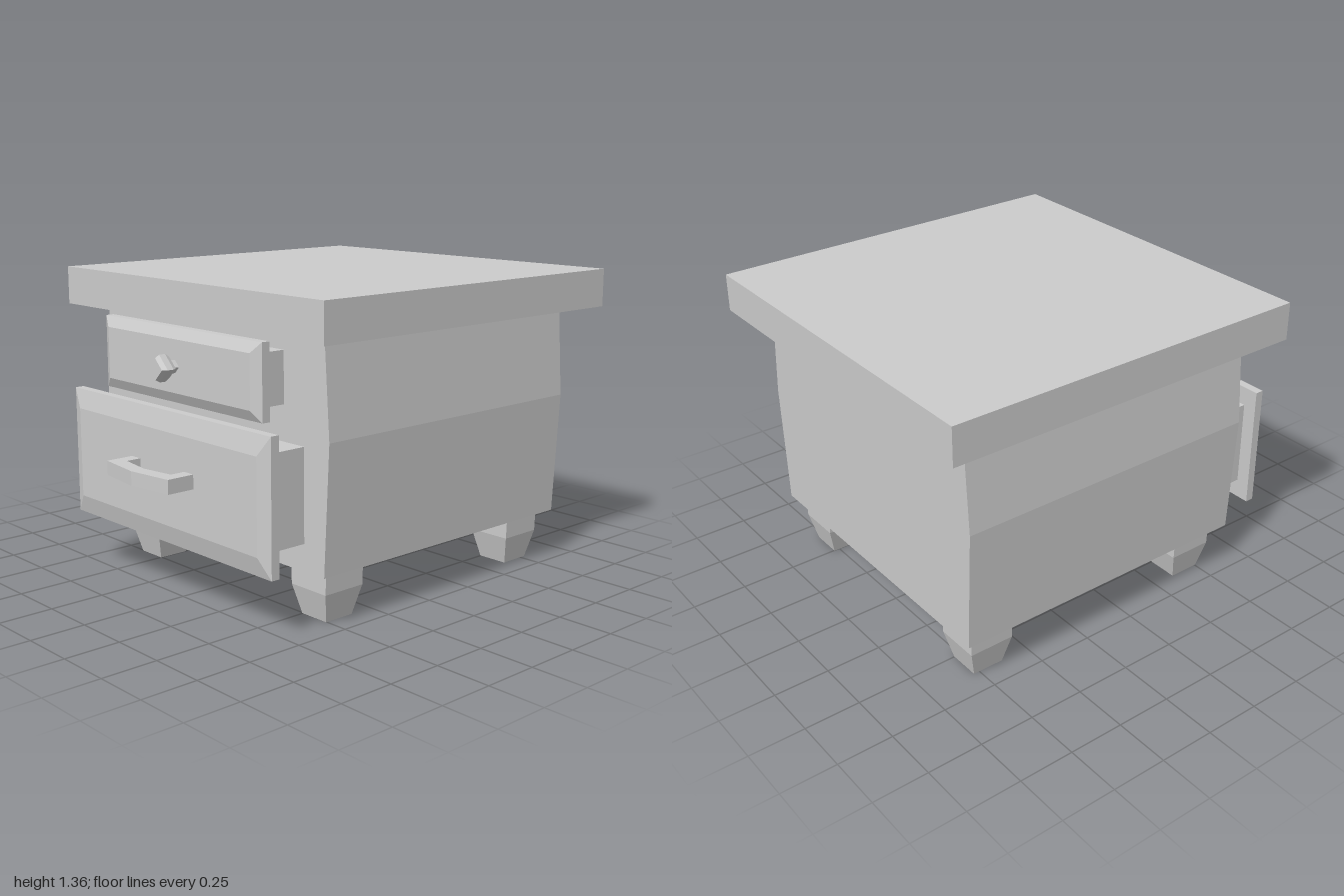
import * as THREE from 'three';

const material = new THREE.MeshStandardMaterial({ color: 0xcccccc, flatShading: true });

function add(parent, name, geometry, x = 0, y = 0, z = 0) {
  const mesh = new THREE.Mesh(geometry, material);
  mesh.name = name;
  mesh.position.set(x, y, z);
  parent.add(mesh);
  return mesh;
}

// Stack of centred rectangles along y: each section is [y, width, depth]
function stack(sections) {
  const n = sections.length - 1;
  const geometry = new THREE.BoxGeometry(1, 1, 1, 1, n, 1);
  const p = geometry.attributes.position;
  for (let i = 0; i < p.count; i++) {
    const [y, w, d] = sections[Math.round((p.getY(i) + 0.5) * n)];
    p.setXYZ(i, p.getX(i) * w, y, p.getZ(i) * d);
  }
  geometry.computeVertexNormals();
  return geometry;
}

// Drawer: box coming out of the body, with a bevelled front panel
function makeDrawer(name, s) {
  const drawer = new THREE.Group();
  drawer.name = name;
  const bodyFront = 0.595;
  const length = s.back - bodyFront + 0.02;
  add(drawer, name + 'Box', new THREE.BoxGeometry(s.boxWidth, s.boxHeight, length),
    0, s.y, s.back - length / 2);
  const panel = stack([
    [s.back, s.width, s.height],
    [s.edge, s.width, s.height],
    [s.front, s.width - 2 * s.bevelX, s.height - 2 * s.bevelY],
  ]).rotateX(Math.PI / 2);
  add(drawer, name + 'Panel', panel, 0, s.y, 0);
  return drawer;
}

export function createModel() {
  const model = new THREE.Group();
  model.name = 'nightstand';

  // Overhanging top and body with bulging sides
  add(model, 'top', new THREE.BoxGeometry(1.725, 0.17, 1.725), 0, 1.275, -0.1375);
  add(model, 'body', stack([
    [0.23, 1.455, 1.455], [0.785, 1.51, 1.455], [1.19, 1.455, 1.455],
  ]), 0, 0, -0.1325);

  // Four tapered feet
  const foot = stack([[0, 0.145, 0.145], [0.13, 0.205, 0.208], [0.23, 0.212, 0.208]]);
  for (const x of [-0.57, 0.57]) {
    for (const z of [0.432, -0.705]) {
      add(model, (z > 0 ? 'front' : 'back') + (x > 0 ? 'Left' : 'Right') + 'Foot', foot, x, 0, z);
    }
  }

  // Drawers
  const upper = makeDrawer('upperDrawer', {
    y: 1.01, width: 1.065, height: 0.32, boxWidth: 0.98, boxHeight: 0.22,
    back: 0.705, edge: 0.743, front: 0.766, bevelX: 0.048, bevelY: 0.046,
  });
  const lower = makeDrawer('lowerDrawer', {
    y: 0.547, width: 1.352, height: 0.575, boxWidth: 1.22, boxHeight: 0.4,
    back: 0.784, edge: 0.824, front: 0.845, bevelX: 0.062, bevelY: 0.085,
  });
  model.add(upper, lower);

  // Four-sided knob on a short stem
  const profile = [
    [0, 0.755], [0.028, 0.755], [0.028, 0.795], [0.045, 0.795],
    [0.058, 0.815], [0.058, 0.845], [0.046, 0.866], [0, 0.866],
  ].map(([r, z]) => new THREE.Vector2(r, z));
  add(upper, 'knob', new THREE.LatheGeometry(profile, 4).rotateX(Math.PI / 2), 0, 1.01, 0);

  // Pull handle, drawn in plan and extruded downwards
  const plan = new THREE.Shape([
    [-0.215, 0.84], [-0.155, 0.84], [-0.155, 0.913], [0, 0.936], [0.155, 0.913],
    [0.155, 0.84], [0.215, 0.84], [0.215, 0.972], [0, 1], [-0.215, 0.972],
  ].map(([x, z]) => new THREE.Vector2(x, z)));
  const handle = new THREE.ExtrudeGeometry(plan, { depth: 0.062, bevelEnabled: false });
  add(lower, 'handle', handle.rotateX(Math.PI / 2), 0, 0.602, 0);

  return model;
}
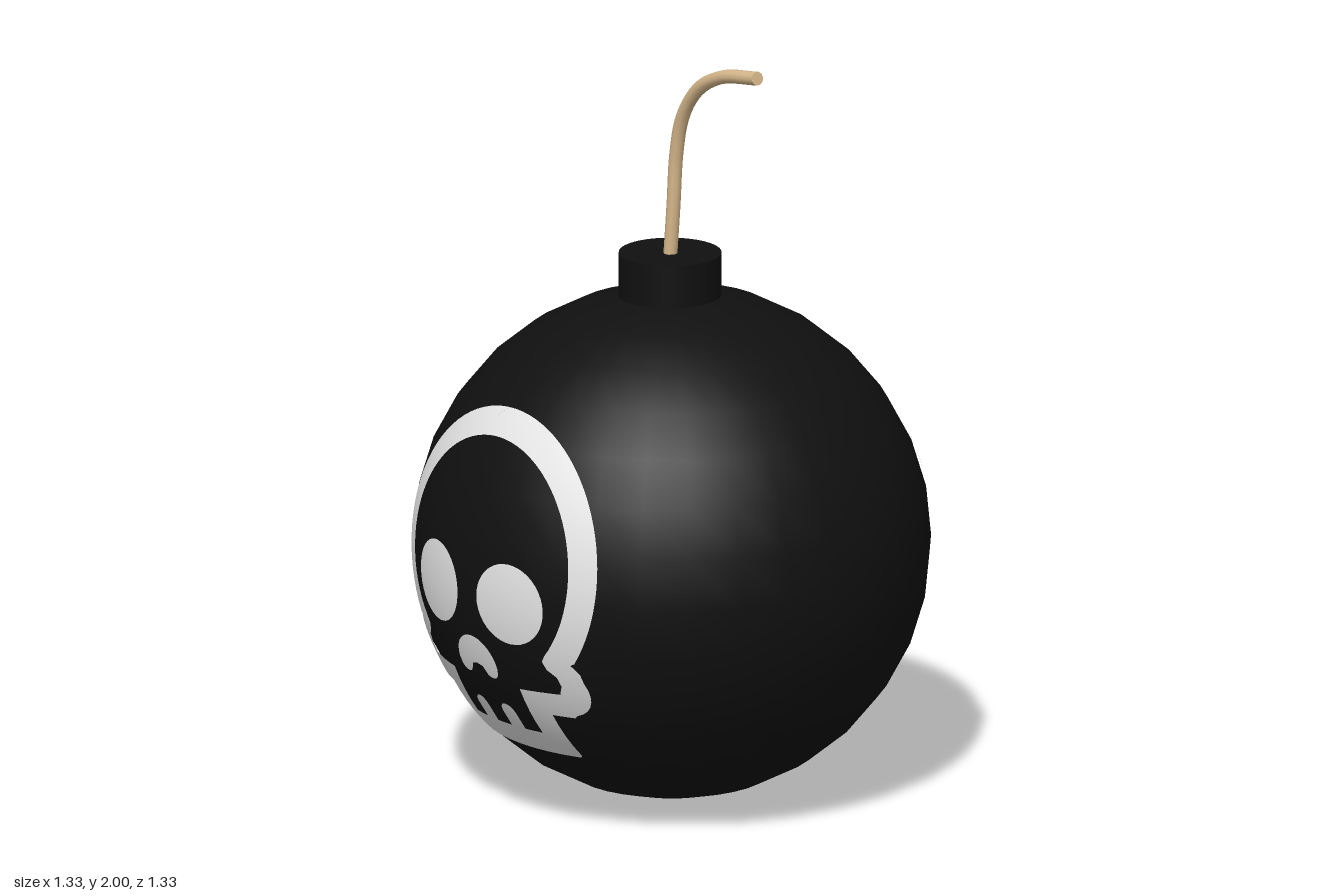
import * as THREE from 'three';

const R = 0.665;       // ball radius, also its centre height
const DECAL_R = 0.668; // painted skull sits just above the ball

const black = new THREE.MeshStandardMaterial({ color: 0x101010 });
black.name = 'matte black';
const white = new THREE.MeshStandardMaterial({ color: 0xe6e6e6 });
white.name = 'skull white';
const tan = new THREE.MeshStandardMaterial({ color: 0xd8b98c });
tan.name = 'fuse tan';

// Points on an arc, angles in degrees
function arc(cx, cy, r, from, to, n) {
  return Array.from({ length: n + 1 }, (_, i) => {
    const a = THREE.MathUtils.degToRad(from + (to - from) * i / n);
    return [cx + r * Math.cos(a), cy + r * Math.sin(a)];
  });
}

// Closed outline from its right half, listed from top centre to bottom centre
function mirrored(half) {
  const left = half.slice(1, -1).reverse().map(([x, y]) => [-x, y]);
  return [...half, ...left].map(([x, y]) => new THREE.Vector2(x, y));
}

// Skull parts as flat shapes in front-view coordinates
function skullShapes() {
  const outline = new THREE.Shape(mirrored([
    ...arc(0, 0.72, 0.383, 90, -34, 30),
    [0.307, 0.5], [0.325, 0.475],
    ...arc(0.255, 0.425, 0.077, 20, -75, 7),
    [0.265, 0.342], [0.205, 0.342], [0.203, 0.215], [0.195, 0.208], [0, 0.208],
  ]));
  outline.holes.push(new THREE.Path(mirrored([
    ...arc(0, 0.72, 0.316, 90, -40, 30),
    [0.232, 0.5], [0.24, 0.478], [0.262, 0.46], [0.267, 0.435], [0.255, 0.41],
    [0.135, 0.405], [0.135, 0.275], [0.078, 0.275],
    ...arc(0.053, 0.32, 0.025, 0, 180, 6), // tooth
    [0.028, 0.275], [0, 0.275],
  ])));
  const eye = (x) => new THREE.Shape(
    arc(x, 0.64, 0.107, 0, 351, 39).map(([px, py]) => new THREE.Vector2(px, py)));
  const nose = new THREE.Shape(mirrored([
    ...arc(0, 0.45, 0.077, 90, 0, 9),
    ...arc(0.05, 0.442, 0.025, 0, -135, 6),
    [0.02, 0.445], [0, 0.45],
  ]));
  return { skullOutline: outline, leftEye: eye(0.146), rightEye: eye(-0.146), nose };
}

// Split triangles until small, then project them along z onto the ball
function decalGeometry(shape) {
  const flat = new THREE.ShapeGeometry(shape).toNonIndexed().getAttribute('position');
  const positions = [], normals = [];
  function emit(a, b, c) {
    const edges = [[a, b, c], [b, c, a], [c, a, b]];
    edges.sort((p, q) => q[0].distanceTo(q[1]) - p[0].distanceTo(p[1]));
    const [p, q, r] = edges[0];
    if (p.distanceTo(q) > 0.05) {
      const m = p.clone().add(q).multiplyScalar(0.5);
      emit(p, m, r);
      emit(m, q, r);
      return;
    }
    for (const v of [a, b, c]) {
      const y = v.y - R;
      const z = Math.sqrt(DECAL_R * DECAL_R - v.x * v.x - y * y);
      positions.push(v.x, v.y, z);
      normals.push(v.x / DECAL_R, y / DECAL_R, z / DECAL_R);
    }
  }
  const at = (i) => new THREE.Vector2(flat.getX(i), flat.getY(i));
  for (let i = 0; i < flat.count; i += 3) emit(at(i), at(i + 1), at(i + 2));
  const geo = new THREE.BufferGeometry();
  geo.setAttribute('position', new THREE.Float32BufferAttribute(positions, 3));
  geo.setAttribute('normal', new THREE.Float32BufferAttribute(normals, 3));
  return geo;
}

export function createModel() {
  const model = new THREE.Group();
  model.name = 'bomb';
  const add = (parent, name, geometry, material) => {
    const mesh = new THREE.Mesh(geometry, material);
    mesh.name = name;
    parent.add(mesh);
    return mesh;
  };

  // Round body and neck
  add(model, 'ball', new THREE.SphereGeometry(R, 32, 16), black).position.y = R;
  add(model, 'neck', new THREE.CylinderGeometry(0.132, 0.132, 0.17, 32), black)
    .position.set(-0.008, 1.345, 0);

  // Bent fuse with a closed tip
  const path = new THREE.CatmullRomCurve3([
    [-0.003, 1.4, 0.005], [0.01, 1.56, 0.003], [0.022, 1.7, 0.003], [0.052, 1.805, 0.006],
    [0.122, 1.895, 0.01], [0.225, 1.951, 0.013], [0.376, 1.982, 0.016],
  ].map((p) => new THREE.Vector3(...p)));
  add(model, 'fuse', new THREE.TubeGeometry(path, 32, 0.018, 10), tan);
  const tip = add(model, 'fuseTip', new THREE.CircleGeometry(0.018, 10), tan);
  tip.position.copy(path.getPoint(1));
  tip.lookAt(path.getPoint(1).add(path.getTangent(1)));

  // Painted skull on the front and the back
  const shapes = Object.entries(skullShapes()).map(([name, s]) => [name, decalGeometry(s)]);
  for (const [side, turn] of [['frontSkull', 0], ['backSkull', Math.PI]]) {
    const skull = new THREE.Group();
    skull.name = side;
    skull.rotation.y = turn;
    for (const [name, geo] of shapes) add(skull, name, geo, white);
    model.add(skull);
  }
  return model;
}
===
PROBLEM DETAILS:
Using only the listing above, restate exactly the lines from the line containing "[y, width, depth]" through the line containing "const bodyFront = 0.595;", both included.

RESPONSE AREA:
// Stack of centred rectangles along y: each section is [y, width, depth]
function stack(sections) {
  const n = sections.length - 1;
  const geometry = new THREE.BoxGeometry(1, 1, 1, 1, n, 1);
  const p = geometry.attributes.position;
  for (let i = 0; i < p.count; i++) {
    const [y, w, d] = sections[Math.round((p.getY(i) + 0.5) * n)];
    p.setXYZ(i, p.getX(i) * w, y, p.getZ(i) * d);
  }
  geometry.computeVertexNormals();
  return geometry;
}

// Drawer: box coming out of the body, with a bevelled front panel
function makeDrawer(name, s) {
  const drawer = new THREE.Group();
  drawer.name = name;
  const bodyFront = 0.595;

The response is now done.